supposed to be stenciled, but are done to show that a
variety of colors should be used, lighter or darker,
according to the part to be stenciled. The veins or
leaves might be touched-in by hand, for stenciled
patterns finished by hand can be made very elaborate.
Figure 6 is an example of
how simple, yet effective, a stencil can be made. Two
plates might be used: one for the tall grass, and the
other for round dots and short grass. Such a stencil
would do for the skirting of a room.
Figure 7 is an example of a
running border, requiring two or three plates to
complete it. It might be used around the door-frames,
and along the top of a dado.
Figure 8 would do admirably
for the top of a room, or frieze, and is a particularly
graceful pattern, with real Greek feeling in it.
Figure 9 is a specimen of a
simpler stencil border, and is made up of geometrical
flower patterns, repeating at every fifth flower.
We shall now offer a few
general remarks. In running patterns it is necessary to
cut a small portion of the repeat, so that when you use
it on the walls you have no trouble in placing it the
proper distance from each impression. In Figure 7, for
instance, you need not cut more than one portion of the
design—that is, the flower on one plate, and leaves on
another plate; but by cutting a portion of the second
flower, as you shift your stencil you can always get the
flowers the same distance apart by putting the cutout
portion of second flower over the flower previously
In the leaf-stencil, you
would not see where to put it unless you cut out the
center of flowers on this plate, and that would guide
you in placing the leaf-stencil. The more plates in a
stencil, the more particular you must be to have some
key to guide you in placing the various plates in the
right places, so that they fit accurately together and
are the same distance apart. It is as well to cut two
or three sections of a repeating stencil, as it avoids
the continual shifting, and you get over the ground so
much more rapidly.
You will find at first that
the color has a tendency to work under the stencils;
but by keeping your brush tolerably dry, and not too
full of color, you will with a little practice soon
prevent this. Wipe the back of your stencils
In running lines at the edge
of stencils, it is as well to mark the line, first of
all, with string rubbed with charcoal. When you have
rubbed the string, get a friend to hold it down on the
wall at one end, and by pulling it in the center, and

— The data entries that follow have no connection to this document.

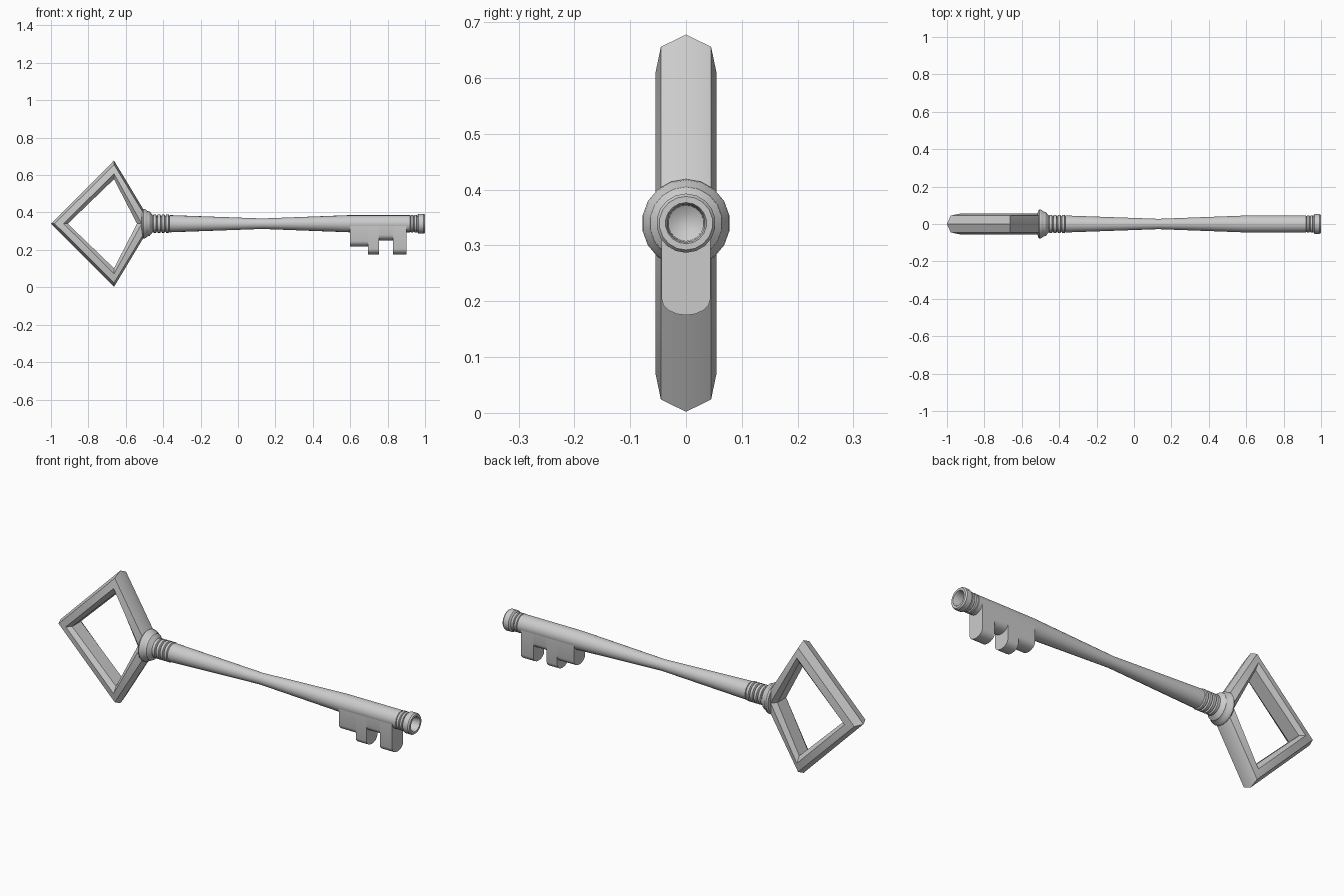
import bpy, bmesh
from math import cos, sin, pi, radians

if "Cube" in bpy.data.objects:
    bpy.data.objects.remove(bpy.data.objects["Cube"])

AXIS = 0.34  # height of the shaft centre line


def finish(name, bm, angle):
    bmesh.ops.recalc_face_normals(bm, faces=bm.faces)
    mesh = bpy.data.meshes.new(name)
    bm.to_mesh(mesh)
    bm.free()
    ob = bpy.data.objects.new(name, mesh)
    bpy.context.collection.objects.link(ob)
    bpy.ops.object.select_all(action='DESELECT')
    bpy.context.view_layer.objects.active = ob
    ob.select_set(True)
    bpy.ops.object.shade_smooth_by_angle(angle=radians(angle))
    return ob


def bridge(bm, a, b):
    n = len(a)
    for i in range(n):
        bm.faces.new((a[i], a[(i + 1) % n], b[(i + 1) % n], b[i]))


def lathe(name, profile, sides=18):
    """Revolve (x, radius) pairs around the shaft axis, closing both ends."""
    bm = bmesh.new()
    rings = [[bm.verts.new((x, r * sin(2 * pi * i / sides), AXIS + r * cos(2 * pi * i / sides)))
              for i in range(sides)] for x, r in profile]
    for a, b in zip(rings, rings[1:]):
        bridge(bm, a, b)
    bm.faces.new(rings[0])
    bm.faces.new(rings[-1])
    return finish(name, bm, 35)


def grooves(x0, x1, count, r_out, r_in):
    """Profile points of evenly spaced raised rings."""
    step = (x1 - x0) / count
    pts = []
    for i in range(count):
        x = x0 + i * step
        pts += [(x, r_in), (x + 0.15 * step, r_out), (x + 0.75 * step, r_out), (x + 0.9 * step, r_in)]
    return pts


# Bow: kite-shaped frame; each loop is (y, left x, half height, right x)
bm = bmesh.new()
section = [(0, -1.0, 0.338, -0.46), (0.045, -0.98, 0.316, -0.472),
           (0.055, -0.932, 0.268, -0.515), (0.035, -0.91, 0.238, -0.54),
           (-0.035, -0.91, 0.238, -0.54), (-0.055, -0.932, 0.268, -0.515),
           (-0.045, -0.98, 0.316, -0.472)]
loops = [[bm.verts.new(p) for p in ((l, y, AXIS), (-0.663, y, AXIS + h),
                                    (r, y, AXIS), (-0.663, y, AXIS - h))]
         for y, l, h, r in section]
for i, loop in enumerate(loops):
    bridge(bm, loop, loops[(i + 1) % len(loops)])
finish("bow", bm, 30)

# Collar between bow and shaft
lathe("collar", [(-0.515, 0.06), (-0.513, 0.073), (-0.505, 0.079), (-0.494, 0.077),
                 (-0.485, 0.068), (-0.472, 0.065), (-0.462, 0.053), (-0.452, 0.04)])

# Shaft with decorative rings, waist, and a hollow tip
shaft = [(-0.47, 0.038)] + grooves(-0.455, -0.365, 4, 0.049, 0.041)
shaft += [(-0.365, 0.046), (0.13, 0.028), (0.6, 0.046), (0.92, 0.046)]
shaft += grooves(0.922, 0.96, 2, 0.047, 0.041)
shaft += [(0.96, 0.048), (0.965, 0.053), (0.993, 0.053), (1.0, 0.048),
          (1.0, 0.037), (0.992, 0.034), (0.93, 0.032), (0.92, 0.015)]
lathe("shaft", shaft)

# Bit: stepped teeth with rounded undersides, (start x, end x, lowest z)
for i, (x0, x1, low) in enumerate([(0.6, 0.695, 0.217), (0.695, 0.755, 0.175),
                                   (0.755, 0.83, 0.25), (0.83, 0.9, 0.175)]):
    bm = bmesh.new()
    w = 0.044
    outline = [(w, AXIS)]
    outline += [(w * cos(pi * k / 8), low + 0.03 - 0.03 * sin(pi * k / 8)) for k in range(9)]
    outline += [(-w, AXIS)]
    ends = [[bm.verts.new((x, y, z)) for y, z in outline] for x in (x0, x1)]
    bridge(bm, *ends)
    for e in ends:
        bm.faces.new(e)
    finish("tooth_%d" % (i + 1), bm, 40)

allowing it to snap back, an impression will be left of
the string. You want a straight-edge, beveled on one
side, and you must use the beveled side against the
wall. Have a nice stiff flat hog-brush, with the hair
cut down, and the edges trimmed off so that the brush is
rounded. Fill it with color, and run it along the
straight-edge by its flat side, putting as much pressure
as is required to make the line its necessary thickness.
If the line is to be very wide, use large brushes.
Lining is merely a knack, and a little practice will
overcome any difficulties you may encounter.
Stenciling need not be made
merely mechanical, as some persons make it. On the
contrary, a great many colors may be used, and not just
two or three tints; but this requires taste, an eye for
color, and more or less technical dexterity: all of
which, however, will come by practice. For instance,
suppose you were stenciling the flowers in Figure 7 in
white. You need not get all the flowers pure white. By
making some a little yellower, some a little grayer, and
slight variations of this kind, the general effect is
greatly improved, for the eye soon wearies of monotony.
For greens, the same thing should be observed. Vary
your greens as you go on with the stenciling, sometimes
making them lighter, sometimes grayer, and so on. To
effect this, have say two or three batches of different
tints on your palette, and dip your brush into one and
then into the other, and so blend two or three tints
together. In filling your brush, spread the color on
the palette, and knock the brush a few times on the
palette. If your brush be too full, the color will be
sure to run under the stencil.
In rooms where you have a
high dado, you can have this part of the wall rich and
deep in color, providing you have the upper portion of
the wall very light. The light is reflected from the
ceiling and frieze of a room, and not from the lower
portion of the walls.